The Myths of Vietnam—Number One
John T. Kuehn, grasshopper in training to Dr. James Willbanks (LTC, USA, retired)
There are so many of these that one hardly knows where to begin, especially since the literature is voluminous. I will start with one of the most glaring—that which surrounds General William Westmoreland, commander of the Military Assistance Command Vietnam (MACV) during the critical years of compound-hybrid warfare in South Vietnam, when the US coalition--which included troops from South Korea and Australia as well as the Army of the Republic of Vietnam (ARVN)—fought both the People Liberation Armed Forces (the PLAF aka the Viet Cong) as well as the conventional People’s Army of Vietnam (PAVN, aka the North Vietnamese Army—NVA). The acronyms already hint at the problem with this conflict.
Back to Westmoreland. The myth is that he chose the wrong strategy to address the multiple military problems he faced—which he boiled down to “bully boys” (the NVA regulars) and “termites” (the PLAF guerillas, who could also amalgamate into small conventional sized units of company and battalion size.) There is no need for me to make the argument to which I ascribe—that Westmoreland did indeed choose the correct strategy for military situation he faced at the time he was in command. The veteran Vietnam War historian Dale Andrade makes this case in his compelling argument, “Westmoreland Was Right.” Go read it.
The problem was not the strategy—which was the ways to the ends, a viable government of South Vietnam that could defend itself both internally and externally from the communists that besieged it. The problem was the means, and the key means was the United States’ (writ large) commitment to the strategy. In fact, the strategy itself was so poorly understood, both at the time, but also after the fact, that two very bright men, Andrew Krepinevich and Harry Summers, mischaracterized its elements in their major works on the war…to say nothing of the American people not understanding that Westmoreland’s goal was not initially victory, but a stalemate to prevent military defeat. He achieved that, ironically, after Tet in 1968.
Krepenevich argued that we fought the wrong kind of war, conventional instead of guerilla.
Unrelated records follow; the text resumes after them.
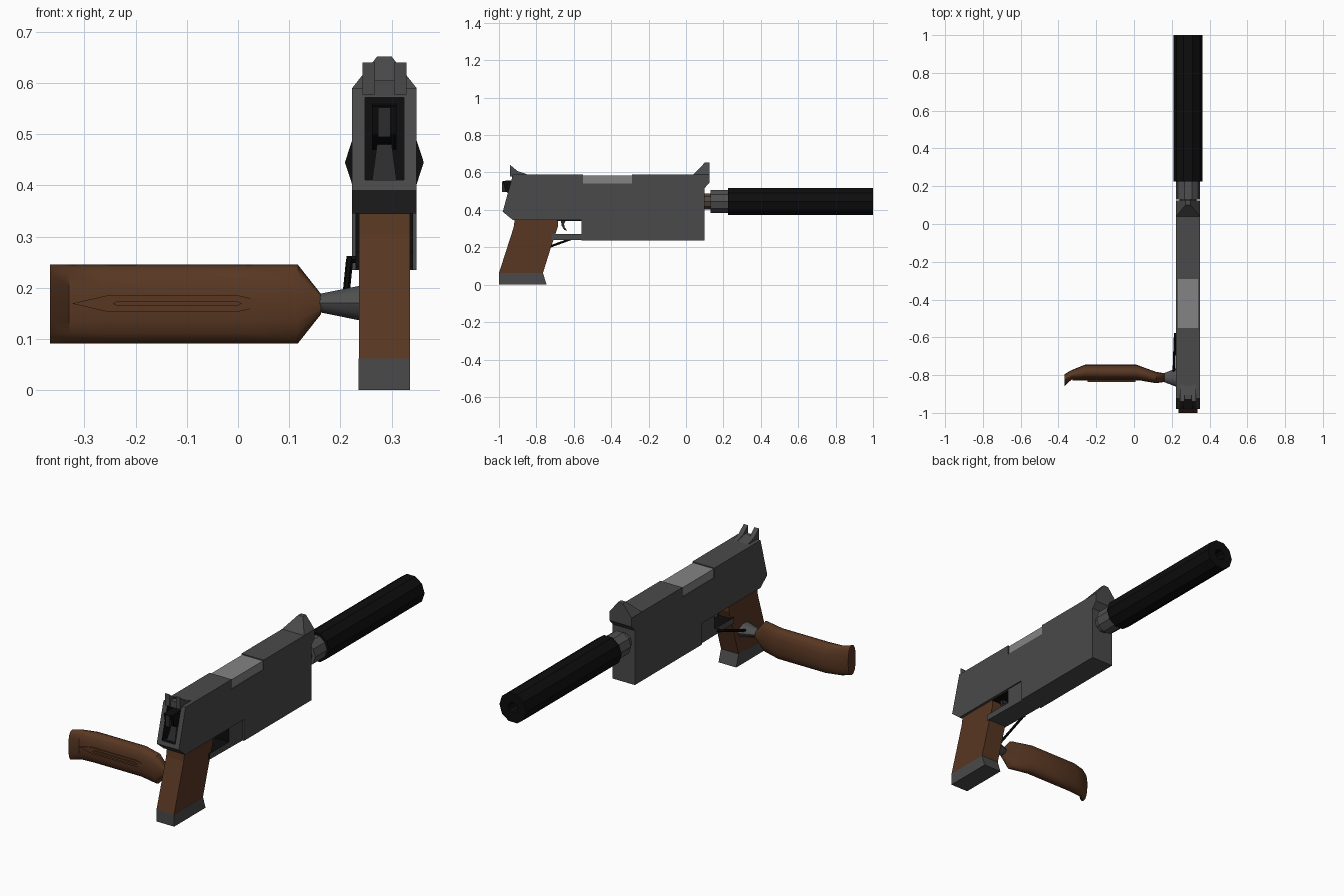
import bpy, bmesh, math
from mathutils import Vector

if "Cube" in bpy.data.objects:
    bpy.data.objects.remove(bpy.data.objects["Cube"])

CX = 0.286   # centre plane of the pistol


def material(name, r, g, b):
    m = bpy.data.materials.new(name)
    m.diffuse_color = (r, g, b, 1)
    m.use_nodes = True
    m.node_tree.nodes["Principled BSDF"].inputs["Base Color"].default_value = m.diffuse_color
    return m


GREY = material("gun grey", 0.068, 0.068, 0.068)
MID = material("hinge grey", 0.08, 0.08, 0.082)
SILVER = material("port silver", 0.23, 0.23, 0.23)
BLACK = material("black", 0.004, 0.004, 0.004)
DARK = material("dark grey", 0.025, 0.025, 0.025)
BROWN = material("wood brown", 0.098, 0.038, 0.016)
BARREL = material("barrel brown grey", 0.085, 0.062, 0.05)


def loft(name, rings, mat, smooth=False):
    """Skin a list of equal-length point rings and cap both ends."""
    bm = bmesh.new()
    vs = [[bm.verts.new(p) for p in ring] for ring in rings]
    n = len(vs[0])
    for a, b in zip(vs, vs[1:]):
        for i in range(n):
            j = (i + 1) % n
            bm.faces.new((a[i], a[j], b[j], b[i]))
    bm.faces.new(vs[0][::-1])
    bm.faces.new(vs[-1])
    bmesh.ops.recalc_face_normals(bm, faces=bm.faces)
    me = bpy.data.meshes.new(name)
    bm.to_mesh(me)
    bm.free()
    me.materials.append(mat)
    ob = bpy.data.objects.new(name, me)
    bpy.context.collection.objects.link(ob)
    if smooth:
        bpy.ops.object.select_all(action='DESELECT')
        ob.select_set(True)
        bpy.context.view_layer.objects.active = ob
        bpy.ops.object.shade_smooth_by_angle(angle=math.radians(40))
    return ob


def prism(name, profile, x0, x1, mat):
    """Extrude a (y, z) profile across x."""
    return loft(name, [[(x, y, z) for y, z in profile] for x in (x0, x1)], mat)


def box(name, x0, x1, y0, y1, z0, z1, mat):
    return prism(name, [(y0, z0), (y1, z0), (y1, z1), (y0, z1)], x0, x1, mat)


def tube_y(name, stations, cz, n, mat):
    """Round part along y from (y, radius) stations."""
    rings = [[(CX + r * math.cos(2 * math.pi * i / n), y,
               cz + r * math.sin(2 * math.pi * i / n)) for i in range(n)]
             for y, r in stations]
    return loft(name, rings, mat)


def tube_x(name, stations, cz, n, mat, power=1.0):
    """Oval part along x from (x, y centre, y radius, z radius) stations."""
    def bulge(v):
        return math.copysign(abs(v) ** power, v)
    rings = [[(x, cy + ry * bulge(math.cos(2 * math.pi * i / n)),
               cz + rz * bulge(math.sin(2 * math.pi * i / n))) for i in range(n)]
             for x, cy, ry, rz in stations]
    return loft(name, rings, mat, True)


def cut(ob, cutter):
    mod = ob.modifiers.new("cut", 'BOOLEAN')
    mod.operation = 'DIFFERENCE'
    mod.solver = 'EXACT'
    mod.material_mode = 'TRANSFER'
    mod.object = cutter
    bpy.context.view_layer.objects.active = ob
    bpy.ops.object.modifier_apply(modifier=mod.name)
    bpy.data.objects.remove(cutter)


# Slide and frame, with a rear channel and an ejection port
body = prism("body", [(-0.925, 0.59), (-0.98, 0.39), (-0.925, 0.345), (-0.45, 0.345),
                      (-0.45, 0.235), (0.098, 0.235), (0.098, 0.59)],
             CX - 0.063, CX + 0.063, GREY)
cut(body, prism("channel_cutter", [(-1.1, 0.41), (-0.91, 0.41), (-0.865, 0.572), (-1.1, 0.572)],
                CX - 0.038, CX + 0.038, BLACK))
cut(body, box("port_cutter", 0.1, 0.5, -0.55, -0.29, 0.54, 0.7, GREY))
box("ejection_port", CX - 0.059, CX + 0.059, -0.555, -0.285, 0.535, 0.585, SILVER)

# Hammer in the rear channel
prism("hammer", [(-0.98, 0.555), (-0.88, 0.56), (-0.90, 0.47), (-0.945, 0.485), (-0.965, 0.5)],
      CX - 0.024, CX + 0.024, BLACK)
loft("hammer_strut", [[(CX - w, y, z), (CX + w, y, z), (CX + w, -0.88, z), (CX - w, -0.88, z)]
                      for w, y, z in ((0.024, -0.955, 0.41), (0.013, -0.925, 0.49))], DARK)
box("hammer_face", CX - 0.012, CX + 0.012, -0.983, -0.93, 0.495, 0.552, DARK)

# Sights
prism("rear_sight_base", [(-0.93, 0.575), (-0.93, 0.605), (-0.905, 0.605), (-0.85, 0.588)],
      CX - 0.043, CX + 0.043, GREY)
for side in (-1, 1):
    prism("rear_sight_prong", [(-0.94, 0.578), (-0.94, 0.64), (-0.90, 0.607), (-0.85, 0.59)],
          CX + side * 0.0185, CX + side * 0.043, GREY)
prism("front_sight_lip", [(0.09, 0.59), (0.125, 0.59), (0.125, 0.545), (0.098, 0.515), (0.09, 0.515)],
      CX - 0.063, CX + 0.063, GREY)
loft("front_sight", [[(CX - w, y0, z), (CX + w, y0, z), (CX + w, 0.125, z), (CX - w, 0.125, z)]
                     for w, y0, z in ((0.063, 0.04, 0.59), (0.014, 0.10, 0.652))], GREY)

# Trigger guard with black inner faces, and the trigger
guard = prism("trigger_guard", [(-0.72, 0.24), (-0.45, 0.236), (-0.45, 0.35), (-0.56, 0.35),
                                (-0.56, 0.27), (-0.72, 0.27)], CX - 0.056, CX + 0.056, GREY)
guard.data.materials.append(BLACK)
for f in guard.data.polygons:
    if f.normal.y < -0.5 or (f.normal.z > 0.5 and f.center.z < 0.3):
        f.material_index = 1
box("guard_roof", CX - 0.05, CX + 0.05, -0.69, -0.56, 0.340, 0.348, BLACK)
prism("trigger", [(-0.67, 0.35), (-0.64, 0.35), (-0.652, 0.325), (-0.648, 0.305), (-0.635, 0.29),
                  (-0.65, 0.292), (-0.665, 0.315)], CX - 0.015, CX + 0.015, DARK)

# Grip and magazine base
prism("grip", [(-0.915, 0.35), (-0.685, 0.35), (-0.685, 0.31), (-0.725, 0.19), (-0.765, 0.062),
               (-1.0, 0.062), (-0.922, 0.305)], CX - 0.05, CX + 0.05, BROWN)
prism("magazine_base", [(-1.0, 0.062), (-0.765, 0.062), (-0.745, 0.0), (-1.0, 0.0)],
      CX - 0.0505, CX + 0.0505, GREY)

# Barrel, collar and suppressor with a bore
tube_y("barrel", [(0.09, 0.046), (0.14, 0.046)], 0.445, 10, BARREL)
tube_y("collar", [(0.13, 0.064), (0.23, 0.064)], 0.445, 10, MID)
tube_y("suppressor", [(0.225, 0.077), (1.0, 0.077), (1.0, 0.028), (0.93, 0.028)], 0.445, 10, BLACK)

# Side stock, its hinge and raised panel
tube_x("stock", [(-0.367, -0.826, 0.031, 0.077), (-0.33, -0.798, 0.025, 0.077),
                 (-0.26, -0.785, 0.04, 0.077), (0.013, -0.785, 0.04, 0.077),
                 (0.117, -0.813, 0.03, 0.077), (0.162, -0.813, 0.023, 0.02)],
       0.168, 16, BROWN, 0.85)
tube_x("stock_hinge", [(0.155, -0.813, 0.022, 0.018), (0.24, -0.813, 0.055, 0.036)], 0.17, 10, MID)
for name, xa, xb, t, h, y in (("stock_panel", -0.325, 0.07, 0.07, 0.016, -0.829),
                              ("stock_rib", -0.245, 0.008, 0.01, 0.005, -0.836)):
    outline = [(xa, 0), (xa + t, h), (xb - t, h), (xb, 0), (xb - t, -h), (xa + t, -h)]
    loft(name, [[(x, yy, 0.169 + z) for x, z in outline] for yy in (y, -0.79)], BROWN)


# Brace rod from the hinge up to the frame
def rod(name, a, b, r):
    a, b = Vector(a), Vector(b)
    q = (b - a).to_track_quat('Z', 'Y')
    corners = [q @ Vector((r * math.cos(math.pi * i / 3), r * math.sin(math.pi * i / 3), 0))
               for i in range(6)]
    loft(name, [[p + c for c in corners] for p in (a, b)], BLACK)


rod("brace_rod", (0.211, -0.78, 0.185), (0.218, -0.585, 0.255), 0.007)
rod("brace_pin", (0.212, -0.585, 0.255), (0.245, -0.585, 0.255), 0.008)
Summers argued that we did not fight a war that was conventional enough, it was too limited, and should have included more operations directly against North Vietnam as well as against the NVA supply routes through Cambodia and Laos (that these existed has never been a matter of contention).
Westmoreland’s great error, and he admits as much in his mea culpa, A Solder Reports, was his failure to be more honest with the American people about the situation on the ground in Vietnam, especially his famous “cheerleading” tour of the United States in 1967, done at the behest of one of the the real villains, Secretary of Defense Robert McNamara (who’d already decided the war was lost when he commissioned the Pentagon Papers).
There are a lot of explosions here (passive voice intentional), and many collateral ones as well. Nothing to get the new year going like Vietnam.
One wonders if the American people are any better informed about the truth on the ground in Afghanistan, just ended? The information is out there (Special Inspector General for Afghanistan Report-SIGAR)-- not being informed is a matter of interest and curiosity. And there seems to be little of both when it comes to honest understanding by the vast reading public of past American wars. Don’ take my word for it, go read for yourself.
 Dale Andrade, “Westmoreland was Right: Learning the Wrong Lessons from the Vietnam War,” Small Wars & Insurgencies, 2, 2008: 145-75.